### Problem requirements
Your answer must be the full listing, reproduced exactly, minus any pictures.
Data for processing: Begin
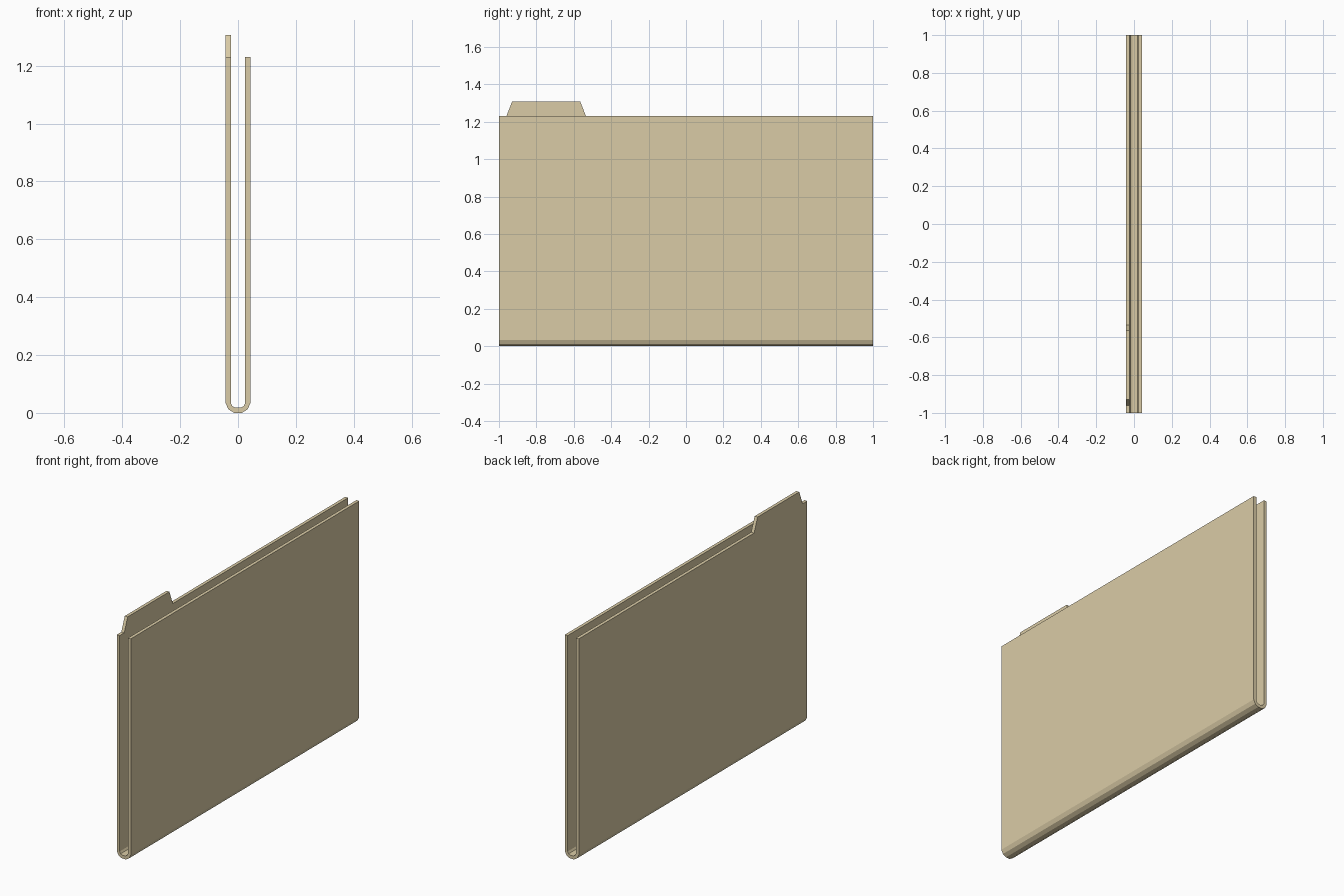
import bpy, bmesh
from mathutils import Vector

if "Cube" in bpy.data.objects:
    bpy.data.objects.remove(bpy.data.objects["Cube"])

card = bpy.data.materials.new("manila_card")
card.diffuse_color = (0.70, 0.60, 0.38, 1)
card.use_nodes = True
card.node_tree.nodes["Principled BSDF"].inputs["Base Color"].default_value = card.diffuse_color


def prism(name, points, offset):
    """Extrude a closed outline along an offset into a flat-faced solid."""
    bm = bmesh.new()
    face = bm.faces.new([bm.verts.new(p) for p in points])
    out = bmesh.ops.extrude_face_region(bm, geom=[face], use_keep_orig=True)
    verts = [g for g in out["geom"] if isinstance(g, bmesh.types.BMVert)]
    bmesh.ops.translate(bm, verts=verts, vec=Vector(offset))
    bmesh.ops.recalc_face_normals(bm, faces=bm.faces)
    mesh = bpy.data.meshes.new(name)
    bm.to_mesh(mesh)
    bm.free()
    mesh.materials.append(card)
    obj = bpy.data.objects.new(name, mesh)
    bpy.context.collection.objects.link(obj)
    return obj


TOP, OUT, IN = 1.23, 0.043, 0.025

# Folded sheet: U-shaped cross-section with a faceted bottom fold
outer = [(OUT, TOP), (OUT, 0.034), (0.033, 0.012), (0.013, 0.0)]
inner = [(IN, TOP), (IN, 0.034), (0.019, 0.023), (0.008, 0.018)]


def u_path(half):
    return half + [(-x, z) for x, z in reversed(half)]


section = u_path(outer) + u_path(inner)[::-1]
prism("folder_sheet", [(x, -1, z) for x, z in section], (0, 2, 0))

# Index tab on the taller left panel
tab = [(-0.96, TOP), (-0.93, 1.307), (-0.565, 1.307), (-0.535, TOP)]
prism("index_tab", [(-OUT, y, z) for y, z in tab], (OUT - IN, 0, 0))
Data for processing: End
### Completed task
import bpy, bmesh
from mathutils import Vector

if "Cube" in bpy.data.objects:
    bpy.data.objects.remove(bpy.data.objects["Cube"])

card = bpy.data.materials.new("manila_card")
card.diffuse_color = (0.70, 0.60, 0.38, 1)
card.use_nodes = True
card.node_tree.nodes["Principled BSDF"].inputs["Base Color"].default_value = card.diffuse_color


def prism(name, points, offset):
    """Extrude a closed outline along an offset into a flat-faced solid."""
    bm = bmesh.new()
    face = bm.faces.new([bm.verts.new(p) for p in points])
    out = bmesh.ops.extrude_face_region(bm, geom=[face], use_keep_orig=True)
    verts = [g for g in out["geom"] if isinstance(g, bmesh.types.BMVert)]
    bmesh.ops.translate(bm, verts=verts, vec=Vector(offset))
    bmesh.ops.recalc_face_normals(bm, faces=bm.faces)
    mesh = bpy.data.meshes.new(name)
    bm.to_mesh(mesh)
    bm.free()
    mesh.materials.append(card)
    obj = bpy.data.objects.new(name, mesh)
    bpy.context.collection.objects.link(obj)
    return obj


TOP, OUT, IN = 1.23, 0.043, 0.025

# Folded sheet: U-shaped cross-section with a faceted bottom fold
outer = [(OUT, TOP), (OUT, 0.034), (0.033, 0.012), (0.013, 0.0)]
inner = [(IN, TOP), (IN, 0.034), (0.019, 0.023), (0.008, 0.018)]


def u_path(half):
    return half + [(-x, z) for x, z in reversed(half)]


section = u_path(outer) + u_path(inner)[::-1]
prism("folder_sheet", [(x, -1, z) for x, z in section], (0, 2, 0))

# Index tab on the taller left panel
tab = [(-0.96, TOP), (-0.93, 1.307), (-0.565, 1.307), (-0.535, TOP)]
prism("index_tab", [(-OUT, y, z) for y, z in tab], (OUT - IN, 0, 0))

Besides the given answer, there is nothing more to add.